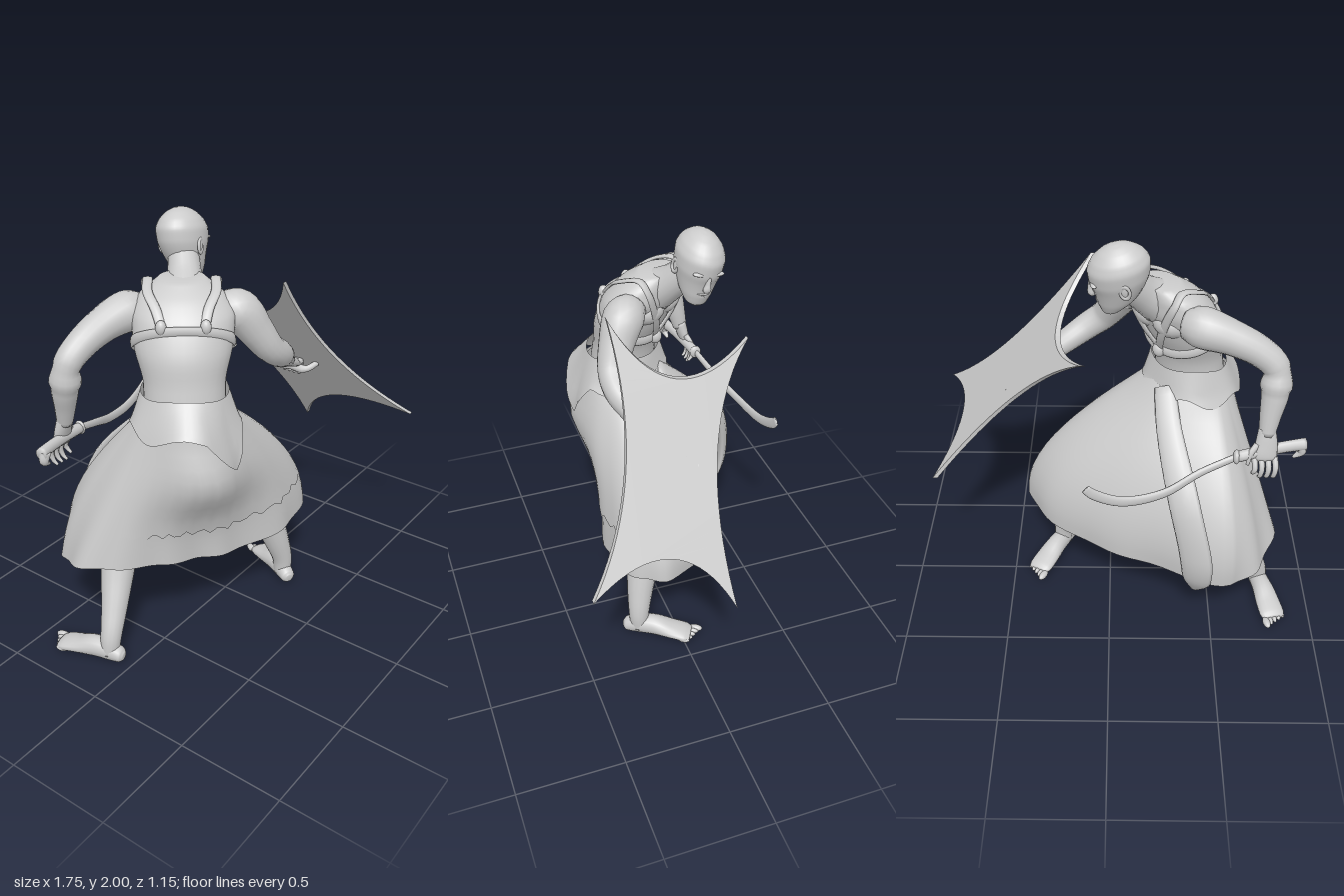
import * as THREE from 'three';

const V = (x, y, z) => new THREE.Vector3(x, y, z);
const solid = new THREE.MeshStandardMaterial({ color: 0xcccccc });
const cloth = new THREE.MeshStandardMaterial({ color: 0xcccccc, side: THREE.DoubleSide });
const UP = V(0, 1, 0), AZ = V(0, 0, 1);
const RIGHT = V(0.62, 0, 0.78), FWD = V(0.78, 0, -0.62); // body axes
const bell = (x, mid, width) => Math.exp(-(((x - mid) / width) ** 2));

function mesh(name, geo, mat = solid) {
  const m = new THREE.Mesh(geo, mat);
  m.name = name;
  return m;
}

// Grid surface from point(row, column); columns wrap round, ends may be capped.
function grid(rows, cols, point, caps = []) {
  const pos = [], idx = [];
  for (let j = 0; j <= rows; j++)
    for (let i = 0; i < cols; i++) pos.push(...point(j, i).toArray());
  for (let j = 0; j < rows; j++)
    for (let i = 0; i < cols; i++) {
      const a = j * cols + i, c = j * cols + (i + 1) % cols;
      idx.push(a, a + cols, c, a + cols, c + cols, c);
    }
  caps.forEach((p, k) => {
    const centre = pos.length / 3, base = k ? rows * cols : 0;
    pos.push(...p.toArray());
    for (let i = 0; i < cols; i++) {
      const a = base + i, b = base + (i + 1) % cols;
      k ? idx.push(centre, b, a) : idx.push(centre, a, b);
    }
  });
  const g = new THREE.BufferGeometry();
  g.setAttribute('position', new THREE.Float32BufferAttribute(pos, 3));
  g.setIndex(idx);
  g.computeVertexNormals();
  return g;
}

// Elliptical sections [x, y, z, a, b] swept smoothly; a lies along ref.
function loft(name, st, { ref = AZ, fixed = null, n = 16, sub = 5 } = {}) {
  const path = new THREE.CatmullRomCurve3(st.map(s => V(s[0], s[1], s[2])));
  const size = new THREE.CatmullRomCurve3(st.map(s => V(s[3], s[4] ?? s[3], 0)));
  const rows = (st.length - 1) * sub, rings = [];
  for (let j = 0; j <= rows; j++) {
    const t = fixed || path.getTangent(j / rows), r = size.getPoint(j / rows);
    const x = ref.clone().addScaledVector(t, -ref.dot(t)).normalize();
    rings.push({ c: path.getPoint(j / rows), x, z: x.clone().cross(t).normalize(), r });
  }
  return mesh(name, grid(rows, n, (j, i) => {
    const f = i / n * Math.PI * 2, { c, x, z, r } = rings[j];
    return c.clone().addScaledVector(x, r.x * Math.cos(f)).addScaledVector(z, r.y * Math.sin(f));
  }, [rings[0].c, rings[rows].c]));
}

function blob(name, p, s) {
  const m = mesh(name, new THREE.SphereGeometry(1, 18, 12));
  m.position.set(...p);
  m.scale.set(...s);
  return m;
}

const TORSO = [
  [-0.35, 0.95, 0.03, 0.19, 0.16], [-0.36, 1.05, 0.04, 0.2, 0.16], [-0.37, 1.2, 0.05, 0.18, 0.145],
  [-0.355, 1.35, 0.04, 0.18, 0.14], [-0.32, 1.5, 0.01, 0.215, 0.16], [-0.28, 1.62, -0.02, 0.225, 0.155],
  [-0.25, 1.7, -0.05, 0.185, 0.125], [-0.21, 1.76, -0.08, 0.1, 0.085]];

// Point on the torso skin at a height and angle (0 = body right, PI/2 = front).
function skin(y, th, off) {
  let k = 0;
  while (k < TORSO.length - 2 && y > TORSO[k + 1][1]) k++;
  const A = TORSO[k], B = TORSO[k + 1];
  const t = THREE.MathUtils.clamp((y - A[1]) / (B[1] - A[1]), 0, 1);
  const [x, , z, a, b] = A.map((v, i) => v + (B[i] - v) * t);
  return V(x, y, z).addScaledVector(RIGHT, (a + off) * Math.cos(th)).addScaledVector(FWD, (b + off) * Math.sin(th));
}

function buildHead() {
  const head = new THREE.Group();
  head.name = 'head';
  head.add(loft('skull', [
    [0, -0.17, 0.07, 0.025, 0.02], [0, -0.155, 0.06, 0.05, 0.045], [0, -0.11, 0.03, 0.076, 0.085],
    [0, -0.05, 0.008, 0.094, 0.112], [0, 0, 0, 0.106, 0.13], [0, 0.05, -0.006, 0.108, 0.134],
    [0, 0.095, -0.01, 0.091, 0.114], [0, 0.128, -0.012, 0.06, 0.076], [0, 0.146, -0.012, 0.026, 0.034], [0, 0.15, -0.012, 0.004, 0.005]],
    { ref: V(1, 0, 0), fixed: UP, n: 28 }));
  head.add(loft('nose', [[0, 0.005, 0.118, 0.01, 0.012], [0, -0.03, 0.126, 0.012, 0.015],
    [0, -0.056, 0.13, 0.019, 0.016], [0, -0.066, 0.118, 0.013, 0.012]], { ref: V(1, 0, 0), n: 10 }));
  head.add(blob('upperLip', [0, -0.092, 0.108], [0.03, 0.007, 0.012]));
  head.add(blob('lowerLip', [0, -0.107, 0.104], [0.026, 0.008, 0.012]));
  for (const s of [-1, 1]) {
    head.add(blob('brow', [s * 0.04, 0.012, 0.108], [0.036, 0.01, 0.016]));
    head.add(blob('eye', [s * 0.038, -0.012, 0.101], [0.018, 0.009, 0.012]));
    const ear = mesh('ear', new THREE.TorusGeometry(0.02, 0.007, 8, 16));
    ear.position.set(s * 0.102, -0.02, -0.012);
    ear.scale.y = 1.5;
    ear.rotation.y = s * 1.35;
    head.add(ear, blob('innerEar', [s * 0.098, -0.02, -0.012], [0.008, 0.03, 0.018]));
  }
  head.rotation.set(0.2, 1.62, -0.15, 'YXZ');
  head.position.set(-0.04, 1.85, -0.205);
  return head;
}

// Foot built toes forward, then turned onto its heading.
function buildFoot(name, ankle, dx, dz, inner) {
  const foot = new THREE.Group();
  foot.name = name;
  foot.add(loft('sole', [[0, 0.04, -0.08, 0.018, 0.02], [0, 0.042, -0.065, 0.036, 0.035], [0, 0.054, -0.01, 0.044, 0.05],
    [0, 0.058, 0.07, 0.05, 0.052], [0, 0.042, 0.16, 0.06, 0.036], [0, 0.03, 0.23, 0.062, 0.025], [0, 0.024, 0.26, 0.05, 0.015]],
    { ref: V(1, 0, 0) }));
  for (let i = 0; i < 5; i++)
    foot.add(blob('toe', [inner * (0.044 - i * 0.023), 0.02, 0.278 - i * 0.011],
      [i ? 0.012 : 0.018, i ? 0.014 : 0.017, i ? 0.03 : 0.036]));
  foot.rotation.y = Math.atan2(dx, dz);
  foot.position.set(ankle[0], 0, ankle[2]);
  return foot;
}

// Skirt surface: waist ellipse blending to an uneven hem [x, y, z, bulge], full over the hips.
const HEM = [[0.41, 0.45, 0.06, 1.1], [0.36, 0.46, 0.22, 1], [0.1, 0.45, 0.3, 0.8], [-0.22, 0.44, 0.2, 0.6],
  [-0.44, 0.47, 0.1, 0.5], [-0.65, 0.5, -0.02, 0.2], [-0.79, 0.5, -0.2, 0], [-0.72, 0.43, -0.42, 0.5],
  [-0.57, 0.38, -0.51, 1.4], [-0.15, 0.39, -0.36, 1.5], [0.22, 0.42, -0.18, 1.3]];
const hemCurve = new THREE.CatmullRomCurve3(HEM.map(h => V(h[0], h[1], h[2])), true);
function skirtPoint(k, t, grow) {
  const u = k / HEM.length, i = Math.floor(k) % HEM.length;
  const h = hemCurve.getPoint(u), f = Math.atan2(h.z + 0.07, h.x + 0.2);
  const bulge = THREE.MathUtils.lerp(HEM[i][3], HEM[(i + 1) % HEM.length][3], k % 1);
  const s = THREE.MathUtils.lerp(t, Math.sin(t * Math.PI / 2), bulge);
  const r = grow + 0.01 * t * t * Math.sin(u * Math.PI * 22);
  const hip = bell(u, 0.335, 0.11) * bell(t, 0.36, 0.25);
  return V(THREE.MathUtils.lerp(-0.37 + 0.185 * Math.cos(f), h.x, s) + r * Math.cos(f) - 0.05 * hip,
    THREE.MathUtils.lerp(1.22, h.y, t),
    THREE.MathUtils.lerp(0.04 + 0.18 * Math.sin(f), h.z, s) + r * Math.sin(f) + 0.115 * hip);
}

export function createModel() {
  const g = new THREE.Group();
  g.name = 'warrior';

  // Body
  g.add(loft('torso', TORSO, { ref: RIGHT, fixed: UP, n: 32 }), buildHead());
  g.add(loft('neck', [[-0.21, 1.66, -0.07, 0.1], [-0.135, 1.73, -0.125, 0.078], [-0.07, 1.81, -0.18, 0.068]]));
  for (const th of [1.1, Math.PI - 1.1])
    g.add(blob('chestMuscle', skin(1.58, th, -0.08).toArray(), [0.1, 0.075, 0.1]));

  // Arms
  g.add(loft('leftArm', [[-0.33, 1.62, -0.2, 0.07], [-0.4, 1.62, -0.24, 0.092], [-0.52, 1.59, -0.27, 0.077],
    [-0.64, 1.535, -0.29, 0.067], [-0.71, 1.47, -0.305, 0.062], [-0.715, 1.36, -0.325, 0.062], [-0.7, 1.25, -0.35, 0.048], [-0.69, 1.16, -0.37, 0.036]]));
  g.add(loft('rightArm', [[-0.14, 1.63, 0.07, 0.07], [-0.08, 1.61, 0.13, 0.095], [-0.03, 1.52, 0.18, 0.082],
    [0.03, 1.42, 0.22, 0.068], [0.11, 1.36, 0.22, 0.064], [0.21, 1.3, 0.18, 0.056], [0.35, 1.21, 0.12, 0.035]]));

  // Hands
  g.add(loft('leftPalm', [[-0.69, 1.19, -0.365, 0.033, 0.038], [-0.69, 1.12, -0.385, 0.028, 0.05], [-0.685, 1.06, -0.4, 0.022, 0.054], [-0.685, 1.04, -0.4, 0.012, 0.04]]));
  g.add(loft('rightPalm', [[0.34, 1.215, 0.125, 0.036, 0.032], [0.39, 1.185, 0.105, 0.048, 0.028], [0.44, 1.155, 0.085, 0.048, 0.02]]));
  for (let i = 0; i < 4; i++) {
    const x = -0.73 + i * 0.03, z = 0.125 - i * 0.028, d = i === 3 ? 0.02 : 0;
    g.add(loft('leftFinger', [[x, 1.06, -0.4, 0.014], [x - 0.005, 1.01, -0.425, 0.013], [x, 0.97 + d, -0.42, 0.011], [x + 0.005, 0.95 + d, -0.4, 0.006]], { n: 8 }));
    g.add(loft('rightFinger', [[0.43, 1.165, z, 0.013], [0.475, 1.15, z - 0.01, 0.013], [0.485, 1.11, z - 0.012, 0.011], [0.46, 1.09, z - 0.01, 0.007]], { n: 8, ref: V(0.2, 0.1, 1) }));
  }
  g.add(loft('leftThumb', [[-0.65, 1.12, -0.39, 0.016], [-0.62, 1.08, -0.41, 0.014], [-0.61, 1.03, -0.42, 0.008]], { n: 8 }));
  g.add(loft('rightThumb', [[0.39, 1.19, 0.07, 0.016], [0.42, 1.2, 0.04, 0.014], [0.46, 1.19, 0.03, 0.008]], { n: 8 }));

  // Legs and feet
  g.add(loft('leftLeg', [[-0.4, 0.98, -0.06, 0.13], [-0.48, 0.75, -0.15, 0.115], [-0.55, 0.55, -0.2, 0.088],
    [-0.61, 0.4, -0.18, 0.08], [-0.69, 0.25, -0.14, 0.062], [-0.75, 0.13, -0.115, 0.05], [-0.765, 0.04, -0.115, 0.044]]));
  g.add(loft('rightLeg', [[-0.22, 0.98, 0.12, 0.13], [-0.03, 0.78, 0.12, 0.12], [0.12, 0.59, 0.11, 0.092],
    [0.165, 0.43, 0.13, 0.084], [0.215, 0.26, 0.165, 0.066], [0.25, 0.13, 0.185, 0.051], [0.255, 0.04, 0.185, 0.044]]));
  g.add(buildFoot('leftFoot', [-0.765, 0, -0.12], -0.22, -0.97, -1));
  g.add(buildFoot('rightFoot', [0.255, 0, 0.185], 0.48, -0.87, 1));

  // Skirt, ragged outer layer over its near side, and torn hip wrap
  const N = 88, H = HEM.length;
  g.add(mesh('skirt', grid(14, N, (j, i) => skirtPoint(i / N * H, j / 14, 0)), cloth));
  g.add(mesh('overSkirt', grid(10, N, (j, i) =>
    skirtPoint(i / N * H, j / 10 * (0.77 + 0.02 * Math.sin(i * 2.3)), -0.008 + 0.026 * bell(i / N, 0.29, 0.2))), cloth));
  g.add(mesh('hipWrap', grid(6, 64, (j, i) => {
    const th = i / 64 * Math.PI * 2 - Math.PI, v = j / 6;
    const tip = Math.max(0, 1 - Math.abs(th + 0.67) / 0.6) * 0.17;
    const drop = 0.15 + tip + 0.025 * Math.sin(th * 5);
    const back = bell(th, -1.3, 0.8);
    return skin(1.32 + 0.01 * Math.sin(th * 3) - drop * v, th, 0.012 + 0.02 * back + (0.05 + 0.05 * back) * v);
  }), cloth));
  g.add(loft('hangingSash', [[-0.25, 1.22, -0.09, 0.05, 0.02], [-0.27, 1.08, -0.24, 0.06, 0.022], [-0.34, 0.82, -0.455, 0.075, 0.026],
    [-0.4, 0.55, -0.515, 0.08, 0.026], [-0.41, 0.4, -0.495, 0.07, 0.02], [-0.41, 0.28, -0.43, 0.02, 0.008]], { ref: V(0.92, 0, 0.39), n: 12 }));

  // Harness: tilted chest band, two shoulder straps, rings
  const strap = (name, pts, ref) => g.add(loft(name, pts.map(([y, th, o = 0.006]) => [...skin(y, th, o).toArray(), 0.022, 0.008]), { ref, n: 8 }));
  strap('chestBand', Array.from({ length: 17 }, (_, i) => [1.51 - 0.1 * Math.sin(i * Math.PI / 8), i * Math.PI / 8]), UP);
  for (const flip of [false, true]) {
    const side = a => flip ? Math.PI - a : a;
    strap('shoulderStrap', [[1.42, 1.57], [1.52, 1.3, 0.012], [1.63, 1.02, 0.012], [1.71, 0.65, 0.025], [1.755, 0, 0.04], [1.73, -0.6, 0.035],
      [1.68, -1, 0.012], [1.61, -1.18]].map(([y, a, o]) => [y, side(a), o]), RIGHT);
    g.add(blob('backRing', skin(1.62, side(-1.15), 0.006).toArray(), [0.024, 0.034, 0.024]));
  }
  g.add(blob('chestRing', skin(1.41, Math.PI / 2, 0.006).toArray(), [0.032, 0.038, 0.032]));

  // Shield: four points, concave edges, sheared into its slanted plane
  const s = new THREE.Shape();
  s.moveTo(-0.26, 1.72);
  s.quadraticCurveTo(-0.205, 1.175, -0.57, 0.85);
  s.quadraticCurveTo(-0.125, 1.03, 0.06, 0.65);
  s.quadraticCurveTo(0.015, 1.255, 0.39, 1.52);
  s.quadraticCurveTo(-0.065, 1.3, -0.26, 1.72);
  const sg = new THREE.ExtrudeGeometry(s, { depth: 0.024, bevelEnabled: false, curveSegments: 20 });
  sg.rotateY(Math.PI / 2);
  const p = sg.attributes.position;
  for (let i = 0; i < p.count; i++) p.setX(i, p.getX(i) + 1.377 - 0.79 * p.getY(i) + 0.197 * p.getZ(i));
  sg.computeVertexNormals();
  g.add(mesh('shield', sg));
  g.add(loft('shieldGrip', [[0.51, 1.15, 0.19, 0.014], [0.455, 1.13, 0.16, 0.016], [0.45, 1.125, 0.08, 0.016], [0.445, 1.13, 0, 0.016], [0.48, 1.15, -0.03, 0.014]], { ref: UP, n: 10 }));

  // Curved sword
  g.add(loft('swordHandle', [[-0.87, 1.09, -0.345, 0.03, 0.026], [-0.8, 1.09, -0.36, 0.028, 0.022], [-0.68, 1.08, -0.385, 0.027, 0.022], [-0.56, 1.065, -0.41, 0.026]], { ref: UP, n: 12 }));
  g.add(loft('pommelHook', [[-0.845, 1.09, -0.345, 0.026], [-0.855, 1.05, -0.345, 0.022], [-0.82, 1.02, -0.35, 0.006]], { n: 10 }));
  g.add(blob('guard', [-0.56, 1.065, -0.41], [0.016, 0.034, 0.03]));
  g.add(loft('blade', [[-0.56, 1.065, -0.41, 0.018, 0.012], [-0.4, 1.01, -0.455, 0.02, 0.012], [-0.24, 0.945, -0.52, 0.024, 0.012],
    [-0.06, 0.93, -0.56, 0.028, 0.011], [0.06, 0.975, -0.572, 0.028, 0.009], [0.1, 1.01, -0.575, 0.022, 0.006]], { ref: UP, n: 10 }));
  return g;
}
####
From the listing above, the lines starting with the one that has "const h = hemCurve.getPoint(u), f" and running through the one that has "const r = grow" should be copied exactly, ends included.

## Answer section
  const h = hemCurve.getPoint(u), f = Math.atan2(h.z + 0.07, h.x + 0.2);
  const bulge = THREE.MathUtils.lerp(HEM[i][3], HEM[(i + 1) % HEM.length][3], k % 1);
  const s = THREE.MathUtils.lerp(t, Math.sin(t * Math.PI / 2), bulge);
  const r = grow + 0.01 * t * t * Math.sin(u * Math.PI * 22);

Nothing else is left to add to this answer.